* Some trial and error as I try to power Seeduino Ethernet and 24 x Grove Chainable RGB LED *
By default the grove cables supply power to the LEDs from the seeduino. However this is too much current for the seeduino and it gets very hot.
So we need to divert the power lines for the LEDs to another source but keep the data lines going to Seeduino.
The problem is that the data lines and power lines use the same ground wire.
This seems like an easy solve right? Just bridge the ground lines between the Seeduino Ethernet power source and LED power source right? Like Adafruit have done on their tutorial for their very similar P9813 LED strip?
In our case this won’t work because the power supplies are different voltages and so can’t be the same supply with the same ground.

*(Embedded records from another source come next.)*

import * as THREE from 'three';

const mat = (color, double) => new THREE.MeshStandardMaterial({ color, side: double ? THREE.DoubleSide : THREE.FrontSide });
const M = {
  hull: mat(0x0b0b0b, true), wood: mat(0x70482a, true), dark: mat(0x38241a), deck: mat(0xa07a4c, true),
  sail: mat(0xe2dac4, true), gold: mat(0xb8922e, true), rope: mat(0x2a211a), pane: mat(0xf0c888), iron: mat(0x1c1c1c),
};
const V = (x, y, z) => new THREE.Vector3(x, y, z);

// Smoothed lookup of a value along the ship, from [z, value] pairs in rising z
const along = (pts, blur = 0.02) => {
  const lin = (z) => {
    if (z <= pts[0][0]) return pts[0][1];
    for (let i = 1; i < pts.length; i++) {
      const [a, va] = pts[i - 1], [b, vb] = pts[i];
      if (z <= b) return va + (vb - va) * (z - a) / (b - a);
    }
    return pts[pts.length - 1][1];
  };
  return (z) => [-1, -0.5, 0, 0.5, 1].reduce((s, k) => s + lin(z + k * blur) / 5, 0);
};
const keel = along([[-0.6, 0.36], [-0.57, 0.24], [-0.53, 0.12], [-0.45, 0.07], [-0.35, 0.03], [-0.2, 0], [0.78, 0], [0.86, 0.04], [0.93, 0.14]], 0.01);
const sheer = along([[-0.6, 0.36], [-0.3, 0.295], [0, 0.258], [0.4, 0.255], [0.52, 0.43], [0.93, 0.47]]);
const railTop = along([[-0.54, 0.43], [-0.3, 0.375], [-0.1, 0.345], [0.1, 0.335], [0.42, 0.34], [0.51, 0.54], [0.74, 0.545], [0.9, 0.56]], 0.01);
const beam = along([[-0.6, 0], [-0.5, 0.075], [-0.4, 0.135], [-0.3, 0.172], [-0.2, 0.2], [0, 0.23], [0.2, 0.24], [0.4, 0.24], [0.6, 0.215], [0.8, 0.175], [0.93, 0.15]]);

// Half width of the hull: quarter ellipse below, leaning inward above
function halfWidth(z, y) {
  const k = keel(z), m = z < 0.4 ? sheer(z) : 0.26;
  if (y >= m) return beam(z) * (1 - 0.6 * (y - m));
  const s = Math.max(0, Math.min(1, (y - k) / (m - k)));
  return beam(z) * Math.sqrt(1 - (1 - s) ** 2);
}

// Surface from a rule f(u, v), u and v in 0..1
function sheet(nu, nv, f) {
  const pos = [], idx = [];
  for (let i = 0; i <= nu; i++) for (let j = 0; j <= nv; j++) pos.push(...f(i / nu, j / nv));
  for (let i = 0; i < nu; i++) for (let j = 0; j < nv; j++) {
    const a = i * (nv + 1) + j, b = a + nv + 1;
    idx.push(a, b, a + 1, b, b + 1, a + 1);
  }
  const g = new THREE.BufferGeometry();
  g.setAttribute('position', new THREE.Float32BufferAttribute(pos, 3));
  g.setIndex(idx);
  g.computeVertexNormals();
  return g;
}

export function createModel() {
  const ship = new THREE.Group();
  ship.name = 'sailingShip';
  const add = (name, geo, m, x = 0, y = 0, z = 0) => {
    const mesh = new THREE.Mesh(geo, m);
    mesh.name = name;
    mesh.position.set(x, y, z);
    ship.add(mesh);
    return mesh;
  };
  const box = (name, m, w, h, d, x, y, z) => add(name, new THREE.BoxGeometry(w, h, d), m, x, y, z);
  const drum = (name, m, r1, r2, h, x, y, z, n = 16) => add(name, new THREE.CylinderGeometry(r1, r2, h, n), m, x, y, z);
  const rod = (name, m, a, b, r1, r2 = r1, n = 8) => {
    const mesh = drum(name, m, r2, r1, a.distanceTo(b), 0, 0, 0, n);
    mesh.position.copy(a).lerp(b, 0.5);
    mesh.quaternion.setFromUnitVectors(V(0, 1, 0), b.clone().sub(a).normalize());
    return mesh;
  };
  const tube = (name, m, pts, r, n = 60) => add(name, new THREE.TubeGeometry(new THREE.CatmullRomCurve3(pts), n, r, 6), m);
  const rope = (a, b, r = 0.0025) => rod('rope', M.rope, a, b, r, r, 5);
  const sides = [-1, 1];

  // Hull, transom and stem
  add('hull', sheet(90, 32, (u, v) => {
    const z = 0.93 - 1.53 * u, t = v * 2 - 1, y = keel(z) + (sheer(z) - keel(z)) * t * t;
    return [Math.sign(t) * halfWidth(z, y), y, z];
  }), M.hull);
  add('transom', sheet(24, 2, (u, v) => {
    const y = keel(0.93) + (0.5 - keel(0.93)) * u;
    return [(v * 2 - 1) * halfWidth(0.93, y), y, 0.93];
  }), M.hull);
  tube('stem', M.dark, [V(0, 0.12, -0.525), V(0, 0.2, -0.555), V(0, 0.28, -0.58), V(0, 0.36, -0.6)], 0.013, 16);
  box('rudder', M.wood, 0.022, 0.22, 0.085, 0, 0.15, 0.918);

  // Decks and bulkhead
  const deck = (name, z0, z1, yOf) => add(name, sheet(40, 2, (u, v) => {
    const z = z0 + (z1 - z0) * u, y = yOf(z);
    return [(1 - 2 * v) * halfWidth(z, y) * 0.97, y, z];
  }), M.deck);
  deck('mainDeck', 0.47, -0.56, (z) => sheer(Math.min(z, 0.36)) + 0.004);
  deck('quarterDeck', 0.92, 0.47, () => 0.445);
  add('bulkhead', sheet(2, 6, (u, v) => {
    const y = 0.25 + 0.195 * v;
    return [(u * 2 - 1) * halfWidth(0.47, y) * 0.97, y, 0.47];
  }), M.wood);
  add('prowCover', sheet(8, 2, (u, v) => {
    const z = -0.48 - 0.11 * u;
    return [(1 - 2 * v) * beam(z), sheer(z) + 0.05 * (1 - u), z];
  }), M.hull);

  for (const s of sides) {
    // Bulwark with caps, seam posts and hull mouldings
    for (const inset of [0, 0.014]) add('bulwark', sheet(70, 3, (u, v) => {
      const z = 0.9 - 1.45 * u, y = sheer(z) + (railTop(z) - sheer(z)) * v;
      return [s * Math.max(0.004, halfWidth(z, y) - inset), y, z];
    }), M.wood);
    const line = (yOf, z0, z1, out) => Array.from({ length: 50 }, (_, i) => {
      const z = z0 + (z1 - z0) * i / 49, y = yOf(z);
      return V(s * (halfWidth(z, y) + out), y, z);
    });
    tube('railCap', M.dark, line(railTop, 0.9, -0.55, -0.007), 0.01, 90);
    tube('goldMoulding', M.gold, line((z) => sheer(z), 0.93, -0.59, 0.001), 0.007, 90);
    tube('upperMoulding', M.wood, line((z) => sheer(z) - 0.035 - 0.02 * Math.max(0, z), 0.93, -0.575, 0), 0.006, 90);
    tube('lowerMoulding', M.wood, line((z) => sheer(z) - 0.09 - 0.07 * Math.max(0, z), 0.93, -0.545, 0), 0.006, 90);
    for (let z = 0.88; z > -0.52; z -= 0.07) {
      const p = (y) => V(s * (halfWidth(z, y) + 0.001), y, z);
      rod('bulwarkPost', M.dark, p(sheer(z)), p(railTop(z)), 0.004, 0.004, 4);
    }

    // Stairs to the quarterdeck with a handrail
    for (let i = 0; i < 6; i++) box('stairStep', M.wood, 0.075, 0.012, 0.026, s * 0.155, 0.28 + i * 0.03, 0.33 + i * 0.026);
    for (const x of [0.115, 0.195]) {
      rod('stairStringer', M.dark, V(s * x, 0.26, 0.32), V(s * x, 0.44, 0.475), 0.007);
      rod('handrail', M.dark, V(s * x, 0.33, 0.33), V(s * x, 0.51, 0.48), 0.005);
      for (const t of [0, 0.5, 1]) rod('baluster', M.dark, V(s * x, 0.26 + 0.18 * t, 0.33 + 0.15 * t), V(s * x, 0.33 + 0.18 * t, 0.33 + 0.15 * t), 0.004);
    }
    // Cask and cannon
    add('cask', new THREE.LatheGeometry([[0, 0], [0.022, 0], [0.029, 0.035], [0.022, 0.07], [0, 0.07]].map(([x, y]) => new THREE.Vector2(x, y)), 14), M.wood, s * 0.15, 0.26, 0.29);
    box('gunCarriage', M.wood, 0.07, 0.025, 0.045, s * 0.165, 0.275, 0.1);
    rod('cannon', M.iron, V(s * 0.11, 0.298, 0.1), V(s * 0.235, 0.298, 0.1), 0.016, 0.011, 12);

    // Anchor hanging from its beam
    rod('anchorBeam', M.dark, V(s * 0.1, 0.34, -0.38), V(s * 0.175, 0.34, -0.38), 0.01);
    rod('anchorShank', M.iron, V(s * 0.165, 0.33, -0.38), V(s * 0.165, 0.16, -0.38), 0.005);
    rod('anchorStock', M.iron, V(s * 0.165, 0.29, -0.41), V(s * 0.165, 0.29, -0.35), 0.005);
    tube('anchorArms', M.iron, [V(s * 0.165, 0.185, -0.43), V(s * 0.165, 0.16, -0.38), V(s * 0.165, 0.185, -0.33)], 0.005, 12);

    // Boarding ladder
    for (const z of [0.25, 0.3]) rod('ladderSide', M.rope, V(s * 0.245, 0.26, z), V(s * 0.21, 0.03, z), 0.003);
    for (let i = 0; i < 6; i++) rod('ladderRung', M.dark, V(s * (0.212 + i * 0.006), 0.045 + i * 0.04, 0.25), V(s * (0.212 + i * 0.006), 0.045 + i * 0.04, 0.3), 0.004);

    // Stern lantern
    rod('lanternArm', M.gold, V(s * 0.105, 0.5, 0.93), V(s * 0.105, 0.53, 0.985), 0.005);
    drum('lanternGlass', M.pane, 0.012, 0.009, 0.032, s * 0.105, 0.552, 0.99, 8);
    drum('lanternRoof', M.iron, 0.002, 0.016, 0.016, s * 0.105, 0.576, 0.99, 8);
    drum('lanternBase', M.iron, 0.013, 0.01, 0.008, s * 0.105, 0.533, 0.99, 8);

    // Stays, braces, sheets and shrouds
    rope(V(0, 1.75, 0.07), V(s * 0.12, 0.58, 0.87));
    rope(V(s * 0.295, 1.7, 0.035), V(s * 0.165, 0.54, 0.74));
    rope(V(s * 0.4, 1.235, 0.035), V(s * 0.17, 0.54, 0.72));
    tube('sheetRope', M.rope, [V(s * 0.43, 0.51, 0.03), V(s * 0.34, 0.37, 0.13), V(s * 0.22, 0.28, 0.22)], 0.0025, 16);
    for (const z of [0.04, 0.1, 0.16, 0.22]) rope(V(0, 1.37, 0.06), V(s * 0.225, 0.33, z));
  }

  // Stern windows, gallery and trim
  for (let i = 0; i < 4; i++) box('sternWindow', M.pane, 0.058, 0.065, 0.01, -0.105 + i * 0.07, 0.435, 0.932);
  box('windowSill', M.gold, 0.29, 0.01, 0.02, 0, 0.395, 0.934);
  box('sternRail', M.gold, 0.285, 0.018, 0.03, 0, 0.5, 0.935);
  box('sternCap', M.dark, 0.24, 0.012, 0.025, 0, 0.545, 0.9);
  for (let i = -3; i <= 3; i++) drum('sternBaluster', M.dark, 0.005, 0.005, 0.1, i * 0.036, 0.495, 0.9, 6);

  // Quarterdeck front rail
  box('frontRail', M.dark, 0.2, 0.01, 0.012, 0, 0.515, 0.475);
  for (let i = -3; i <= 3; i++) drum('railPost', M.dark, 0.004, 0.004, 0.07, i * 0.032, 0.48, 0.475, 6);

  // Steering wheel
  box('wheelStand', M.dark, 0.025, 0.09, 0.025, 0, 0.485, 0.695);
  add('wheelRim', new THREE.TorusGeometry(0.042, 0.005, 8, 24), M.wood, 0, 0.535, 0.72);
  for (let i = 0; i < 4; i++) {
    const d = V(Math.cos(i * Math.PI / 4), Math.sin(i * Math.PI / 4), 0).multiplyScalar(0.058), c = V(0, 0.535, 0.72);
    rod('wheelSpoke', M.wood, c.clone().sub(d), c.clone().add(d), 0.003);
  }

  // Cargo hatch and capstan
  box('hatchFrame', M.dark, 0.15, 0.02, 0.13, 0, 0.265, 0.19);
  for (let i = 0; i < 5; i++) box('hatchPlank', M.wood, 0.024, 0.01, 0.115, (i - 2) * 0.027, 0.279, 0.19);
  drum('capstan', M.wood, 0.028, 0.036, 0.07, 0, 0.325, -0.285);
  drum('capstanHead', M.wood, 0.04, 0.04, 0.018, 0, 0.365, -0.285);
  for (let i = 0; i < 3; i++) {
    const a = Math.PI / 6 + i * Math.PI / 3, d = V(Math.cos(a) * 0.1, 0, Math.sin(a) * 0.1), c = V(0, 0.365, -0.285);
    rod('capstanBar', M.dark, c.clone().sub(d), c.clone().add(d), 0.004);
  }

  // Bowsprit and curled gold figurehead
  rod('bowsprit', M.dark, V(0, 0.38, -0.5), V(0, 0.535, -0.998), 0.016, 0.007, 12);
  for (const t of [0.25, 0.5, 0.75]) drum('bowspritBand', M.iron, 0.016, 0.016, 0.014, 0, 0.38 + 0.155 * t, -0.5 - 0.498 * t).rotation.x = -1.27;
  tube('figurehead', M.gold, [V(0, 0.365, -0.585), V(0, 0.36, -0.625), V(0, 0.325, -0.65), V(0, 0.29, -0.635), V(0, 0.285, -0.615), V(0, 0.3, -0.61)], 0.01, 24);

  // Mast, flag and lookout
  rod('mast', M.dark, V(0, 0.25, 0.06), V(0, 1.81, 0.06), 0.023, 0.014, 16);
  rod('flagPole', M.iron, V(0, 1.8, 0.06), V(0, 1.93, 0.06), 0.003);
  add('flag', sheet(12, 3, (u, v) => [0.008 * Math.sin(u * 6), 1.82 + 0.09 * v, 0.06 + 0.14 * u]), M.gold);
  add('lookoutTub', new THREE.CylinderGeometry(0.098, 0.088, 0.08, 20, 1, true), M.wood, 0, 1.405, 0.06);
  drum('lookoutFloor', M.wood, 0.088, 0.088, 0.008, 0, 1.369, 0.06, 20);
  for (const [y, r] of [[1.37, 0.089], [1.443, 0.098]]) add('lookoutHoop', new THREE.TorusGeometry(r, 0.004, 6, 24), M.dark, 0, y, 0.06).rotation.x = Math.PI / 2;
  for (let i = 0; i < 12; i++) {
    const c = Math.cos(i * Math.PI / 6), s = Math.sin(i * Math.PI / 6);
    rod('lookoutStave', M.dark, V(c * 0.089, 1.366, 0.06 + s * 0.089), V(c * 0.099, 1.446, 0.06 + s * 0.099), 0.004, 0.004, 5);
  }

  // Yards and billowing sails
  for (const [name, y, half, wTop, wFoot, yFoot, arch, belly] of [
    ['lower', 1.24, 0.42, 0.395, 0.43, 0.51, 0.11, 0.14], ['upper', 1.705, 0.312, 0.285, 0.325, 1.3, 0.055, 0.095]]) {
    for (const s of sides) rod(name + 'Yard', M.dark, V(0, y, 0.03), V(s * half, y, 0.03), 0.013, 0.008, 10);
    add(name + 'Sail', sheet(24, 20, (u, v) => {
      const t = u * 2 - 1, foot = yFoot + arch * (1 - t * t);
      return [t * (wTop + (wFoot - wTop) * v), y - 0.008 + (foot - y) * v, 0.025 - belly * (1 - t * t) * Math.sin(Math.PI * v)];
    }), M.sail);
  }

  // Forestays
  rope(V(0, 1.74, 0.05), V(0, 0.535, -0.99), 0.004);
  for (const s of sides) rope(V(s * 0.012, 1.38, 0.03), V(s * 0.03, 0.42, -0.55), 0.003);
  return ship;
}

The Seeduino Ethernet needs 6 – 12v on it’s jack, the RGB LEDs need 5v.
Test A: I’m going to try a simple hack, which is powering the Seeduino Ethertnet via it’s FTDI connection at 5v directly. Then it will be ok to share the ground of these.
It’s not documented that you can do this. Neither the Seeduino Ethernet documentation or ArduinoBoardEthernet documentation mention powering via FTDI. So hopefully it doesn’t blow it up.
– Results 1
Getting warm, but not hot.
Ran for 10 minutes then froze when I bumped ethernet connection. Doesn’t seem to recover from having ethernet fail without a hard reset.
– Results 2
Ran for 30 minutes before I screwed it up by disconnecting my network.
– Results 3
Now connected to network wirelessly via a TPLink-TLWR702N in client mode.
Ran for 1hr:30 before I accidentally reset it.
Still kind of warm.
– Result 4
Ran for 30 mins before I accidentally reset it again.
This seems to be happening pretty easily, going to try an ethernet cable with a locking plug.
– Result 5
Better phsyical reliability with a locking plug rj45. Shook it around a whole bunch and no freezes, still giving good data. Guess I had a particularly bad connector on my previous cable. Still, it would be better if the seeduino could withstand losing it’s network connection for a moment without freezing.
LEARNING THE HARD WAY: Seems the disconnect issue with the Seeduino is only a problem when the rj45 is pulled from the seeduino itself. Pulling it at the destination or the network being unavailable in other ways doesn’t seem to bother it. So far in any case, needs more testing.
=== Conclusion ===
– You can power the Seeduino Ethernet using a regulated 5v source via the 5V and gnd pins on the FTDI header. However it gets quite warm, I would have reservations about using it for an ‘always on’ application.
– Large groups of the grove Chainable RGB LED can be powered by directly powering the chain post-microcontroller, as long as you share the ground connection between the microcontroller and seeduino.
– The seeduino ethernet network functionality freezes if you disconnect the cable while it’s working on UDP (and perhaps in other situations). The only way to get it back is a hard reset.